**REQUIRED ACTION**
Give back exactly the lines of the entries below from the line with "(0.13, 0.13, 0.13))" to the line with "bm.faces.new(loops[0])", inclusive, and only those.

[Records contained in a dataset]
^^^^

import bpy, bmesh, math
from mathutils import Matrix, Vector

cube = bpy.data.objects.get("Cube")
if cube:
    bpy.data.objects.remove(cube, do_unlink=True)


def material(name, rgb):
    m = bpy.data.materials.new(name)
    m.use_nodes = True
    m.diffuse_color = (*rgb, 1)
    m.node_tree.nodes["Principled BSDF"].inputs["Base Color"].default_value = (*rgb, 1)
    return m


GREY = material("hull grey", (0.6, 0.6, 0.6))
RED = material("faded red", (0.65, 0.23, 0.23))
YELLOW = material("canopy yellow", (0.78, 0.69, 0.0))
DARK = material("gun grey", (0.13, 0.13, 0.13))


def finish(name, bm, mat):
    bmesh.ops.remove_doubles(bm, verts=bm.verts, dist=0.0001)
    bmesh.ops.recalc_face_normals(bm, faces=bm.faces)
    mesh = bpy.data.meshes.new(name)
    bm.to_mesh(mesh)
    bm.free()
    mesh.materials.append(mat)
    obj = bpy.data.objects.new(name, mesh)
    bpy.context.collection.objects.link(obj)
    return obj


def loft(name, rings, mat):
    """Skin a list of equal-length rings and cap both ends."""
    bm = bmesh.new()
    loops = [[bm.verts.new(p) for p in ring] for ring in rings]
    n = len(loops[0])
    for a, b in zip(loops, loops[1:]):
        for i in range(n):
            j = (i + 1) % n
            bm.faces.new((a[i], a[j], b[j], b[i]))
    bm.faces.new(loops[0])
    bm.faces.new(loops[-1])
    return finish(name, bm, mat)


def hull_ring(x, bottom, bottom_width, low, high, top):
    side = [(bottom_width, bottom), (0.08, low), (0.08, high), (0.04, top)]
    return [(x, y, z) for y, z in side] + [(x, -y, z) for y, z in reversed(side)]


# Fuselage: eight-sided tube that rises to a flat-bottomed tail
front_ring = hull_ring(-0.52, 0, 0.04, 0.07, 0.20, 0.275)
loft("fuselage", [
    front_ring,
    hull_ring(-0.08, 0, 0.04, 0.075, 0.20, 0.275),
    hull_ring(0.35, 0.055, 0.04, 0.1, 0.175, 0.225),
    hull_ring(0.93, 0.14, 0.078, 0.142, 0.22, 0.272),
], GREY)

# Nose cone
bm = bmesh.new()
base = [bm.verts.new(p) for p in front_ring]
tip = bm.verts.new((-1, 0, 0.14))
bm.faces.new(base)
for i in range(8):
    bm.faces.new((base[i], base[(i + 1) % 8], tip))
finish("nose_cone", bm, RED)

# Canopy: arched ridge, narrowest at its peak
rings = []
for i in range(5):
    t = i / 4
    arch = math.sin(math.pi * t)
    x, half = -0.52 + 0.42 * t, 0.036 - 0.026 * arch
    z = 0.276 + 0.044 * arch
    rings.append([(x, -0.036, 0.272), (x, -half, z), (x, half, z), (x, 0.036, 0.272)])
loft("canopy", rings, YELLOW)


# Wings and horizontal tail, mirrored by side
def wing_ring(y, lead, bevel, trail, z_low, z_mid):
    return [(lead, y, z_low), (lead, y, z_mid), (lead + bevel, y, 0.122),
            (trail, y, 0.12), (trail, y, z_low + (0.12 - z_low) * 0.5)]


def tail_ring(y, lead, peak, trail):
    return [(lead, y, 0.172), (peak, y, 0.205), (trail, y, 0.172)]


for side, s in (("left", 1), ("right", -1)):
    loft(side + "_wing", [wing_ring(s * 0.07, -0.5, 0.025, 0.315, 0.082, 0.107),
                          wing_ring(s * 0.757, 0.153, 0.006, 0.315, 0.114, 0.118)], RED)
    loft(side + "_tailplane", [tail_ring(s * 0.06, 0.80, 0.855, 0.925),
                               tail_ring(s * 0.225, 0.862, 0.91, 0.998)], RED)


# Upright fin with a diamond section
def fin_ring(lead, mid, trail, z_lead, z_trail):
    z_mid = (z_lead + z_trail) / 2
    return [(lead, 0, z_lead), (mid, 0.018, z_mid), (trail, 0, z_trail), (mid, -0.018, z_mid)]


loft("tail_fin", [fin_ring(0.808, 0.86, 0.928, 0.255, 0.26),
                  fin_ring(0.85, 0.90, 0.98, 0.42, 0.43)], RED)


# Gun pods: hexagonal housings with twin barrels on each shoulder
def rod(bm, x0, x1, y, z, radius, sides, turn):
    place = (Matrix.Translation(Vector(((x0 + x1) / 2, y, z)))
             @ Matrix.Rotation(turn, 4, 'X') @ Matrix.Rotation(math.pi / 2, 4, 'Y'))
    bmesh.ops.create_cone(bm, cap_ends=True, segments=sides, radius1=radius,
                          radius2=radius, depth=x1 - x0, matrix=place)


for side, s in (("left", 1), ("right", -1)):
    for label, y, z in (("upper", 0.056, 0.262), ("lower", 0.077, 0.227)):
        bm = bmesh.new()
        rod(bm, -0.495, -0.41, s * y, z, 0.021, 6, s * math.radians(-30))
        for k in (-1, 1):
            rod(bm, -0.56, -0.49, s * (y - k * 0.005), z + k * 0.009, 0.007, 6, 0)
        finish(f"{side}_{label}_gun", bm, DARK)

^^^^

**RESPONSE TO THE EXERCISE**
DARK = material("gun grey", (0.13, 0.13, 0.13))


def finish(name, bm, mat):
    bmesh.ops.remove_doubles(bm, verts=bm.verts, dist=0.0001)
    bmesh.ops.recalc_face_normals(bm, faces=bm.faces)
    mesh = bpy.data.meshes.new(name)
    bm.to_mesh(mesh)
    bm.free()
    mesh.materials.append(mat)
    obj = bpy.data.objects.new(name, mesh)
    bpy.context.collection.objects.link(obj)
    return obj


def loft(name, rings, mat):
    """Skin a list of equal-length rings and cap both ends."""
    bm = bmesh.new()
    loops = [[bm.verts.new(p) for p in ring] for ring in rings]
    n = len(loops[0])
    for a, b in zip(loops, loops[1:]):
        for i in range(n):
            j = (i + 1) % n
            bm.faces.new((a[i], a[j], b[j], b[i]))
    bm.faces.new(loops[0])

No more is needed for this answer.